History, from cocoa to chocolate
The seeds of the cocoa tree are said to have been brought to the people of Quetzalcoatl, the “gardener of Paradise”, according to pre-Columbian Mexican mythology. This cocoa tree has become their protector. Cocoa seeds were also called “Theobroma” or the food of the gods in Greek. The cocoa tree can reach 8 meters in 12 years and blooms all year round, having almost 100,000 flowers in bouquets, but of which only but only 0.2% give fruit.
Maya civilizations extracted from the cocoa tree a drink considered sacred, chocolate and used its seeds as bargaining chips. It seems that Emperor Montezuma consumed 40 portions of chocolate daily, served in gold goblets by young men dressed in white tunics. After the emperor’s death, tons of cocoa seeds were discovered under his palace.
The chocolate road, the exotic treasure
At first, the conquistadors considered the cocoa drink to be detestable. It was the Jesuit missionaries who improved the indian recipe that used red pepper and orange red dye extracted from a South American shrub, replacing them with cane sugar, vanilla and cinnamon.
Spanish settlers appreciated the new “variant” and could not give up the tasty cocoa drink, bringing it with them to Europe. In 1569, Pope Pius V declared that, like wine, liquid chocolate can be consumed during fasting.
During the 17th century, chocolate “flooded” Europe, at least in the royal courts, but it remained a very expensive commodity. In France, the habit of drinking chocolate was established by Anna of Austria, wife of King Louis XIII and daughter of Philippe II of Spain. Maria-Tereza, the infanta of Spain and the wife of Louis XIV, continued this tradition.
Where did solid chocolate first appear?
In 1674, the first solid chocolate appeared in England, slowly replacing the cocoa drink. In the 18th century, the whole of Europe reveled in the taste of chocolate. Each people prepared it with a recipe of its own: the English mixed it with Madera wine, the Portuguese improved it with egg and sugar.
In the following century, the passion for chocolate translated into the expansion of plantations into colonies (some regions of Africa, Indonesia and other countries with warm and humid climates) and the development of a thriving, rapidly modernized industry on European soils.
The history of chocolate is staked by famous names: Dutchman Van Houten, Swiss Suchard and Kohler, British Cadbury, Frenchman Poulain. In the 19th century there were two important transformations in the history of chocolate. In 1847, an English company created a technological process of solidification of chocolate, and two years later, Swiss Daniel Peter thought to add a new ingredient: milk.

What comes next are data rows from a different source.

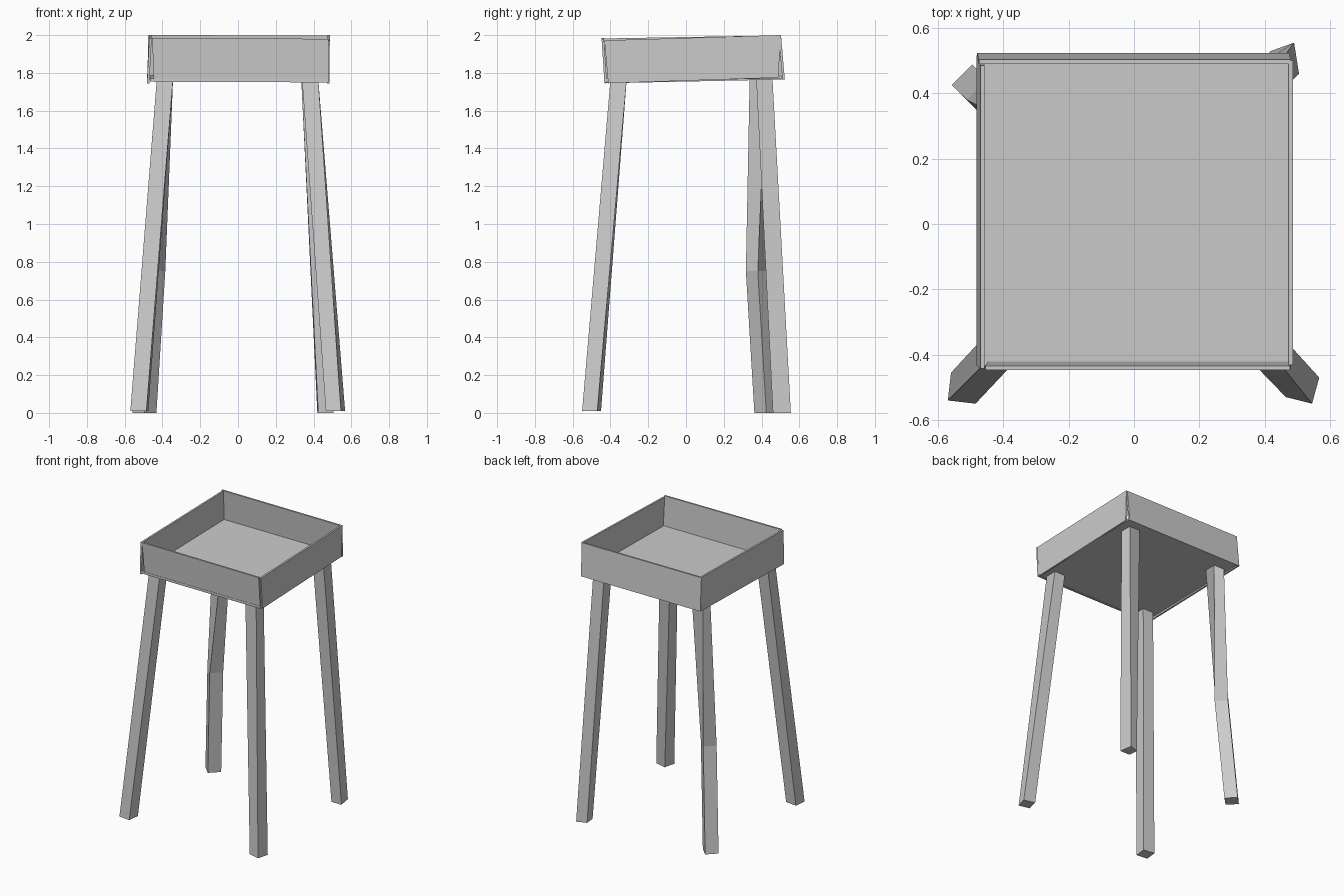
import bpy
from mathutils import Vector

if "Cube" in bpy.data.objects:
    bpy.data.objects.remove(bpy.data.objects["Cube"])


def loft(name, rings):
    """Closed flat-faced solid through a list of four-point rings."""
    verts = [Vector(p) for ring in rings for p in ring]
    faces = [(3, 2, 1, 0)]
    for r in range(len(rings) - 1):
        a = r * 4
        for i in range(4):
            j = (i + 1) % 4
            faces.append((a + i, a + j, a + 4 + j, a + 4 + i))
    a = len(verts) - 4
    faces.append((a, a + 1, a + 2, a + 3))
    mesh = bpy.data.meshes.new(name)
    mesh.from_pydata(verts, [], faces)
    obj = bpy.data.objects.new(name, mesh)
    bpy.context.collection.objects.link(obj)
    return obj


def panel(name, outer, inward):
    """Thin board: outer face corners pushed inward by an offset."""
    off = Vector(inward)
    loft(name, [outer, [Vector(p) + off for p in reversed(outer)][::-1]][::-1])


def square(cx, cy, z, h=0.043):
    return [(cx - h, cy - h, z), (cx + h, cy - h, z),
            (cx + h, cy + h, z), (cx - h, cy + h, z)]


def diamond(cx, cy, z, h=0.063):
    return [(cx - h, cy, z), (cx, cy - h, z), (cx + h, cy, z), (cx, cy + h, z)]


def flat(z, *xy):
    return [(x, y, z) for x, y in xy]


# Splayed, slightly crooked legs
TOP = 1.765
loft("front_left_leg", [
    flat(0.01, (-.57, -.54), (-.485, -.55), (-.475, -.465), (-.56, -.455)),
    square(-.387, -.357, TOP)])
loft("front_right_leg", [
    flat(0.01, (.465, -.53), (.545, -.55), (.567, -.47), (.485, -.45)),
    square(.382, -.357, TOP)])
loft("back_right_leg", [
    flat(0.0, (.425, .46), (.505, .46), (.49, .555), (.42, .53)),
    square(.378, .415, TOP)])
# This leg twists an eighth of a turn on its way down
loft("back_left_leg", [
    diamond(-.495, .425, 0.0),
    diamond(-.448, .38, 0.75),
    square(-.387, .38, TOP)])

# Tray floor, rising slightly to the back
floor = [(-.465, -.435, 1.755), (.475, -.435, 1.755),
         (.475, .505, 1.77), (-.465, .505, 1.77)]
loft("tray_floor", [floor, [(x, y, z + .015) for x, y, z in floor]])

# Four thin, leaning side boards
panel("front_board", [(-.445, -.432, 1.752), (.48, -.432, 1.75),
                      (.478, -.447, 1.98), (-.455, -.447, 1.985)], (0, .013, 0))
panel("back_board", [(.475, .523, 1.765), (-.48, .523, 1.765),
                     (-.475, .503, 2.0), (.48, .503, 1.998)], (0, -.013, 0))
panel("right_board", [(.484, -.412, 1.745), (.484, .49, 1.775),
                      (.486, .50, 2.0), (.486, -.432, 1.972)], (-.013, 0, 0))
panel("left_board", [(-.482, .515, 1.765), (-.482, -.432, 1.745),
                     (-.470, -.442, 1.982), (-.470, .485, 1.998)], (.013, 0, 0))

Shortly after, a new invention marked the history of chocolate: the melting temperature lower than that of the human body. So chocolate melts in the mouth and figuratively, but also literally. Dark chocolate melts at 34 to 35 degrees Celsius, while milk chocolate requires a lower temperature of a few degrees. Today milk chocolate is the most sought after assortment, with dark chocolate appreciated by only 5 – 10% of consumers of this product.
Although chocolate is eaten for pleasure, its consumption brings extraordinary benefits to the body. The consumption of chocolate (cacao), especially the bitter one, has beneficial effects on the circulatory system. Other studies have been conducted to prove the anticancer, brain stimulator and cough inhibitor effects.
Despite the possible benefits, excessive consumption of chocolate can promote obesity and the development of diabetes mellitus. A study presented by the BBC showed that during the melting of chocolate in the mouth, the human brain experiences an increase in energy activity, and the heart rate increases more than during a passionate kiss and the sensation lasts four times longer.